For instance, Melville writes about the relationship between the sea and the land.  Most of the world is covered in water, with bits of land sticking up.  Under the water are unknown and unknowable creatures, while only the land can support men.  Melville says:
For as this appalling ocean surrounds the verdant land, so in the soul of man there lies one insular Tahiti, full of peace and joy, but encompassed by all the horrors of the half known life. God keep thee!

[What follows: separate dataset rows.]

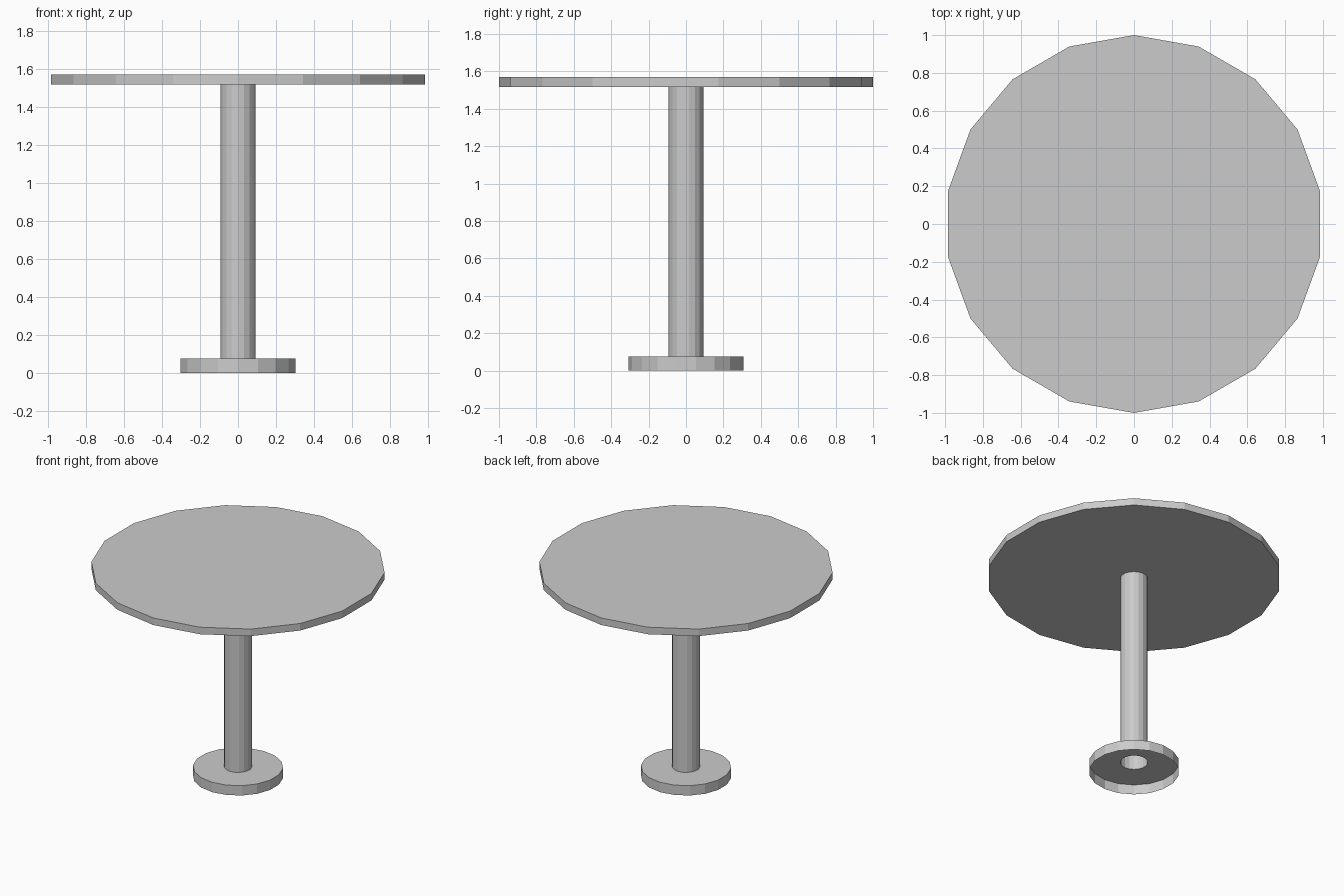
import bpy, bmesh, math

if "Cube" in bpy.data.objects:
    bpy.data.objects.remove(bpy.data.objects["Cube"])

SIDES = 18
COLUMN_R = 0.094


def lathe(name, profile, cap=False):
    """Flat-sided turned shell through (radius, z) points, listed bottom to top."""
    bm = bmesh.new()
    rings = []
    for r, z in profile:
        # a corner points straight along y
        rings.append([bm.verts.new((r * math.sin(2 * math.pi * i / SIDES),
                                    -r * math.cos(2 * math.pi * i / SIDES), z))
                      for i in range(SIDES)])
    for low, high in zip(rings, rings[1:]):
        for i in range(SIDES):
            j = (i + 1) % SIDES
            bm.faces.new((low[i], low[j], high[j], high[i]))
    if cap:
        bm.faces.new(rings[-1])
    mesh = bpy.data.meshes.new(name)
    bm.to_mesh(mesh)
    bm.free()
    obj = bpy.data.objects.new(name, mesh)
    bpy.context.collection.objects.link(obj)
    return obj


# Foot: hollow underneath, its top opens into the column
lathe("base", [(0.307, 0.0), (0.307, 0.074), (COLUMN_R, 0.074)])

# Hollow post
lathe("column", [(COLUMN_R, 0.074), (COLUMN_R, 1.517)])

# Round top: underside ring, rim and closed upper face
lathe("tabletop", [(COLUMN_R, 1.517), (1.0, 1.517), (1.0, 1.57)], cap=True)
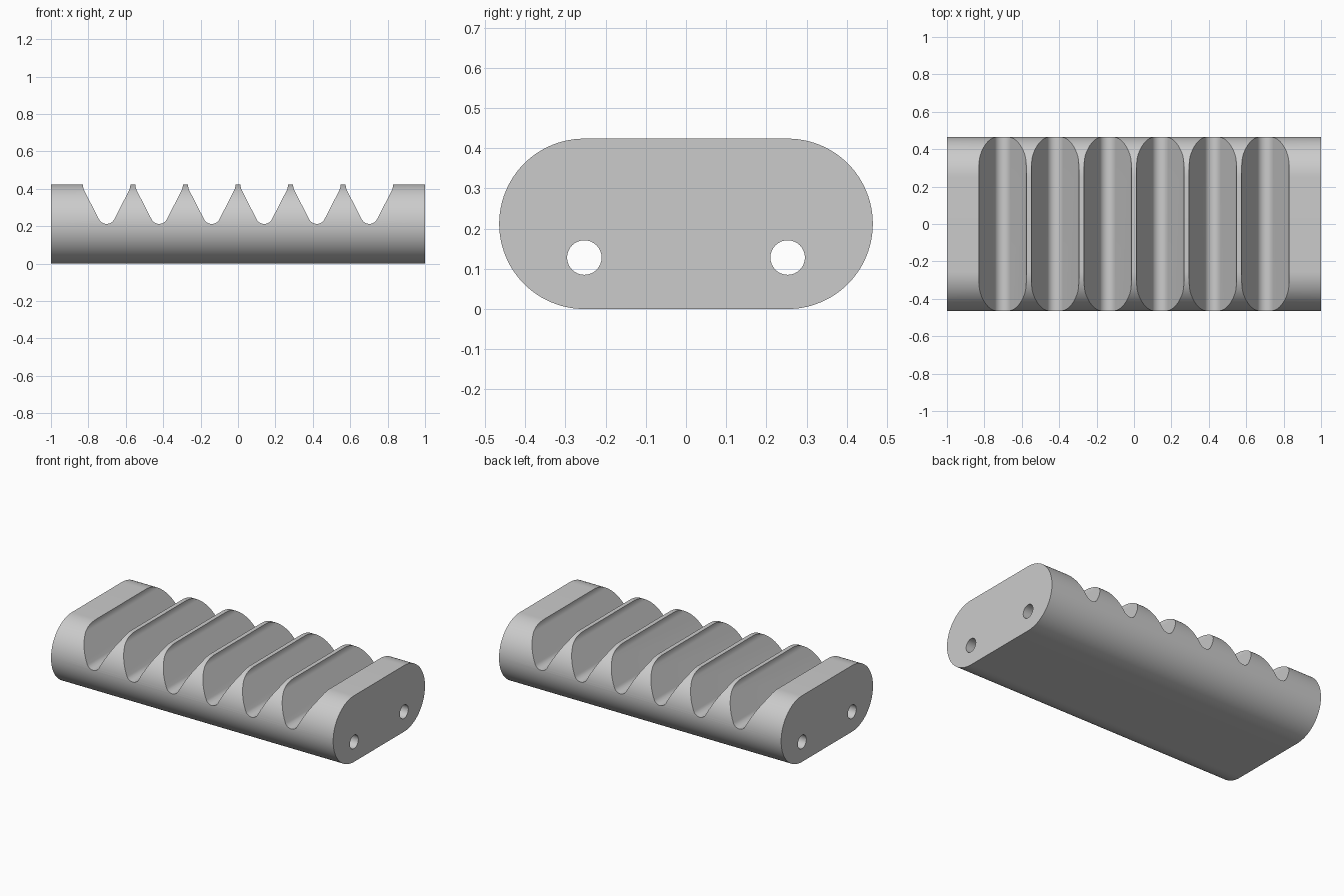
import bpy
import bmesh
from math import sin, cos, pi, radians
from mathutils import Vector

if "Cube" in bpy.data.objects:
    bpy.data.objects.remove(bpy.data.objects["Cube"], do_unlink=True)

LENGTH, RADIUS, HALF_FLAT = 2.0, 0.212, 0.253
PITCH, GROOVES = 0.281, 6
HOLE_RADIUS, HOLE_Z = 0.043, 0.128


def arc(cx, cy, r, a0, a1, n):
    """Points along an arc, angles in degrees."""
    steps = [radians(a0 + (a1 - a0) * i / n) for i in range(n + 1)]
    return [(cx + r * cos(a), cy + r * sin(a)) for a in steps]


def prism(bm, outline, direction):
    """Extrude a closed outline of 3D points along a direction."""
    face = bm.faces.new([bm.verts.new(p) for p in outline])
    moved = bmesh.ops.extrude_face_region(bm, geom=[face])["geom"]
    verts = [v for v in moved if isinstance(v, bmesh.types.BMVert)]
    bmesh.ops.translate(bm, verts=verts, vec=Vector(direction))


def make_object(name, bm):
    bmesh.ops.recalc_face_normals(bm, faces=bm.faces)
    mesh = bpy.data.meshes.new(name)
    bm.to_mesh(mesh)
    bm.free()
    obj = bpy.data.objects.new(name, mesh)
    bpy.context.collection.objects.link(obj)
    return obj


# Body: stadium section run along x
bm = bmesh.new()
section = arc(HALF_FLAT, RADIUS, RADIUS, -90, 90, 48)
section += arc(-HALF_FLAT, RADIUS, RADIUS, 90, 270, 48)
prism(bm, [(-LENGTH / 2, y, z) for y, z in section], (LENGTH, 0, 0))
body = make_object("soap_dish_body", bm)

# Groove section: rounded floor, sloping walls, curving upright at the top
TOP = 2 * RADIUS
half = arc(0, RADIUS + 0.046, 0.046, -90, -28, 8)
half += arc(0.127 - 0.08, TOP, 0.08, -28, 0, 6)
half.append((0.127, TOP + 0.1))
groove = half + [(-x, z) for x, z in reversed(half[1:])]

# Cutters: the row of grooves and the two lengthwise holes
bm = bmesh.new()
for i in range(GROOVES):
    cx = (i - (GROOVES - 1) / 2) * PITCH
    prism(bm, [(cx + x, -0.6, z) for x, z in groove], (0, 1.2, 0))
for side in (-1, 1):
    ring = arc(side * HALF_FLAT, HOLE_Z, HOLE_RADIUS, 0, 360, 32)[:-1]
    prism(bm, [(-1.1, y, z) for y, z in ring], (2.2, 0, 0))
cutter = make_object("groove_and_hole_cutter", bm)
cutter.hide_render = True

bpy.context.view_layer.objects.active = body
body.select_set(True)
cut = body.modifiers.new("grooves_and_holes", "BOOLEAN")
cut.operation = "DIFFERENCE"
cut.solver = "EXACT"
cut.object = cutter
bpy.ops.object.modifier_apply(modifier=cut.name)
bpy.data.objects.remove(cutter, do_unlink=True)

# Plain grey finish
GREY = (0.6, 0.6, 0.6, 1)
mat = bpy.data.materials.new("plain_grey")
mat.use_nodes = True
mat.diffuse_color = GREY
mat.node_tree.nodes["Principled BSDF"].inputs["Base Color"].default_value = GREY
body.data.materials.clear()
body.data.materials.append(mat)

bpy.ops.object.shade_smooth_by_angle(angle=radians(25))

Push not off from that isle, thou canst never return!
Melville also interweaves chapters of narrative with full blown chapters of naturalism concerning the whale.  We learn about the whales dimensions and anatomy.  We learn something of their behavior and where they are hunted.  Melville isn't shy about disagreeing with other authors in his opinions.  He spends a great deal of time on the history of whalers and the laws regarding whaling.  (I've got a post in mind on some of his legal aspects.)  After I read this a few years back, I thought that these chapters could be skipped without too much damage to the overall impact.  I still feel that way, though I would encourage any reader to at least sample each one.  I didn't find the anatomy interesting but I did enjoy the history.  Your mileage may vary.

One of the more imposing aspects of 'Moby Dick' is that it has become synonymous with English Lit symbolism.  It may be rife with symbolism, for all I know, but if I missed it, I didn't suffer for the lack.  In other words, don't be scared off.  This book is well worth reading.

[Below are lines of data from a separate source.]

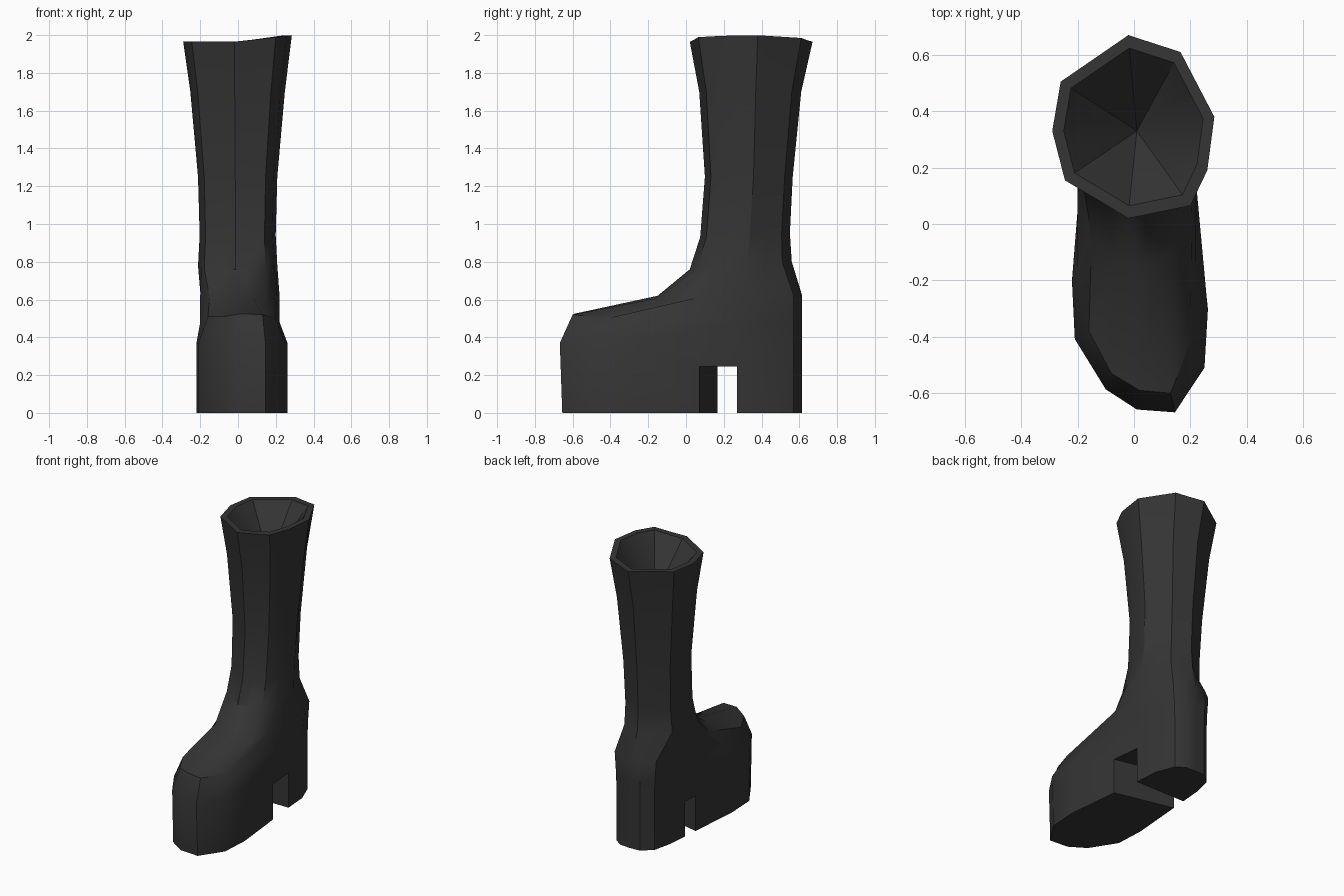
import bpy
import bmesh
import math

old_cube = bpy.data.objects.get("Cube")
if old_cube:
    bpy.data.objects.remove(old_cube, do_unlink=True)

leather = bpy.data.materials.new("black_leather")
leather.use_nodes = True
colour = (0.035, 0.035, 0.035, 1)
leather.diffuse_color = colour
leather.node_tree.nodes["Principled BSDF"].inputs["Base Color"].default_value = colour

# Footprint of the sole: toe first, round the left side, the heel, then the right side
FOOTPRINT = [(0.01, -.645), (.145, -.655), (.25, -.5), (.262, -.3),
             (.2, .3), (.19, .44), (.14, .57), (.08, .61), (0, .615),
             (-.07, .61), (-.14, .55), (-.17, .42), (-.18, .3),
             (-.22, -.2), (-.21, -.4), (-.1, -.575)]

# Corners of the flared opening, starting at the front
OPENING = [(-.02, .02), (.2, .065), (.285, .38), (.165, .61),
           (-.02, .67), (-.26, .505), (-.29, .33), (-.245, .155)]

# Front halves of the two upper foot rings: right side, toe, left side
TOE_EDGE = [(-.2, -.15, .48), (-.16, -.38, .51), (-.08, -.53, .51), (.02, -.59, .525),
            (.13, -.6, .52), (.2, -.42, .5), (.22, -.15, .48)]
INSTEP = [(-.2, .1, .62), (-.15, -.04, .61), (-.06, -.13, .62), (.02, -.15, .62),
          (.08, -.14, .61), (.15, -.07, .57), (.205, .06, .61)]


def with_midpoints(corners):
    """Insert a point halfway along every edge of a polygon."""
    points = []
    for i, (x, y) in enumerate(corners):
        nx, ny = corners[(i + 1) % len(corners)]
        points += [(x, y), ((x + nx) / 2, (y + ny) / 2)]
    return points


opening = with_midpoints(OPENING)
opening[3] = (.26, .19)


def shaft_ring(width, front, back, z_front, z_back):
    """Opening outline squeezed to a width and a front-to-back range."""
    ring = []
    for x, y in opening:
        t = (y - .02) / .65
        ring.append((x * width, front + t * (back - front), z_front + t * (z_back - z_front)))
    return ring


def foot_ring(front_half, heel_width, z):
    """Shaped front half joined to the heel part of the footprint."""
    heel = [(x * heel_width, y, z) for x, y in FOOTPRINT[4:13]]
    return front_half[3:] + heel + front_half[:3]


def rim_ring(scale):
    """Rim of the opening, raised a little towards the left side."""
    return [(x * scale, .34 + (y - .34) * scale, 1.965 + .12 * max(x, 0)) for x, y in opening]


def make_object(name, bm):
    bmesh.ops.recalc_face_normals(bm, faces=bm.faces)
    mesh = bpy.data.meshes.new(name)
    bm.to_mesh(mesh)
    bm.free()
    obj = bpy.data.objects.new(name, mesh)
    bpy.context.collection.objects.link(obj)
    mesh.materials.append(leather)
    return obj


# Boot: rings lofted from the sole up to the rim and down into the lining
rings = [
    [(x, y, 0) for x, y in FOOTPRINT],
    [(x, y * 1.02 if y < 0 else y, .37) for x, y in FOOTPRINT],
    foot_ring(TOE_EDGE, 1.03, .48),
    foot_ring(INSTEP, 1.1, .62),
    shaft_ring(.73, .02, .56, .76, .8),
    shaft_ring(.7, .075, .55, .93, .95),
    shaft_ring(.73, .1, .565, 1.25, 1.25),
    shaft_ring(.87, .07, .61, 1.7, 1.7),
    rim_ring(1),
    rim_ring(.86),
]
bm = bmesh.new()
loops = [[bm.verts.new(p) for p in ring] for ring in rings]
for low, high in zip(loops, loops[1:]):
    for i in range(len(low)):
        j = (i + 1) % len(low)
        bm.faces.new((low[i], low[j], high[j], high[i]))
bm.faces.new(loops[0][::-1])
lining_tip = bm.verts.new((.01, .33, 1.65))
inner = loops[-1]
for i in range(len(inner)):
    bm.faces.new((inner[i], inner[(i + 1) % len(inner)], lining_tip))
boot = make_object("platform_boot", bm)

# Arch gap between the platform and the heel block
bm = bmesh.new()
plan = [(.4, .03), (.4, .27), (-.4, .27), (-.4, .215)]
bottom = [bm.verts.new((x, y, -.1)) for x, y in plan]
top = [bm.verts.new((x, y, .245)) for x, y in plan]
bm.faces.new(bottom)
bm.faces.new(top)
for i in range(4):
    j = (i + 1) % 4
    bm.faces.new((bottom[i], bottom[j], top[j], top[i]))
cutter = make_object("arch_cutter", bm)
cutter.hide_render = True

cut = boot.modifiers.new("arch_gap", "BOOLEAN")
cut.operation = "DIFFERENCE"
cut.solver = "EXACT"
cut.object = cutter
bpy.ops.object.select_all(action="DESELECT")
boot.select_set(True)
bpy.context.view_layer.objects.active = boot
bpy.ops.object.modifier_apply(modifier=cut.name)
bpy.data.objects.remove(cutter, do_unlink=True)

# Soft leather with crisp sole and rim edges
bpy.ops.object.shade_smooth_by_angle(angle=math.radians(32))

Saturday, October 10, 2015

Author Timeline

Euripides 480-406
Plato 428-348
Aristotle 384-322

Augustine 354-430
Aquinas 1225-1274
Montaigne 1533-1592
Galileo 1564-1642
Bacon 1561-1626
Descartes 1596-1650
Newton 1642-1726
Locke 1632-1704
Hume 1711-1776
Kant 1724-1804
Melville 1819-1891
Dostoyevsky 1821-1881
James 1842-1910

Monday, October 5, 2015

Books Read in September

Looking back, I really didn't read much in September.  I'm not sure why.  It felt like I read quite a bit but certainly not many books.

The Book Thief by Markus Zusak - This book comes very highly recommended.  It's a global best seller.  Was turned into a movie.  Is on a ton of 'best' lists.  And I hated it.  Hated, hated, hated.  The entire story-telling style was incredibly gimmicky with tiny lists and definitions.  It was as if the writer couldn't bear the thought that people could immerse themselves in the story without constantly looking at the writer.  The story, itself, was interesting, but the awful writing torpedoed any quality.  If you had People magazine have a go at 'Gone with the Wind', you'd have a similarly awful result.  Yuck.

The rest of the month was spent a) reading 'Moby Dick', b) reading early American history books from American Heritage or c) nibbling around the edges of other past enjoyments.  

The short stories were a mixed bag at best this month:

Competitors, Rosenfeld - good
A Distant Episode, - not good
Wants, Plaey - ok
Goodbye My Brother, Cheever - ok
My Sly Stops for a Cup of Joe, Bull - good

I'm somehow ahead of schedule, with only 11 short stories left for the last three months.

Friday, October 2, 2015

Links to the Past

What Happened to French Thought - link

Does Literature Beef up Your Mind? link

Why Conservatives should Read Dostoevsky link

Recreation of Archimedes Sphere link

Rap Version of the Iliad? link

The Apology (Existential Comics) link

Thursday, October 1, 2015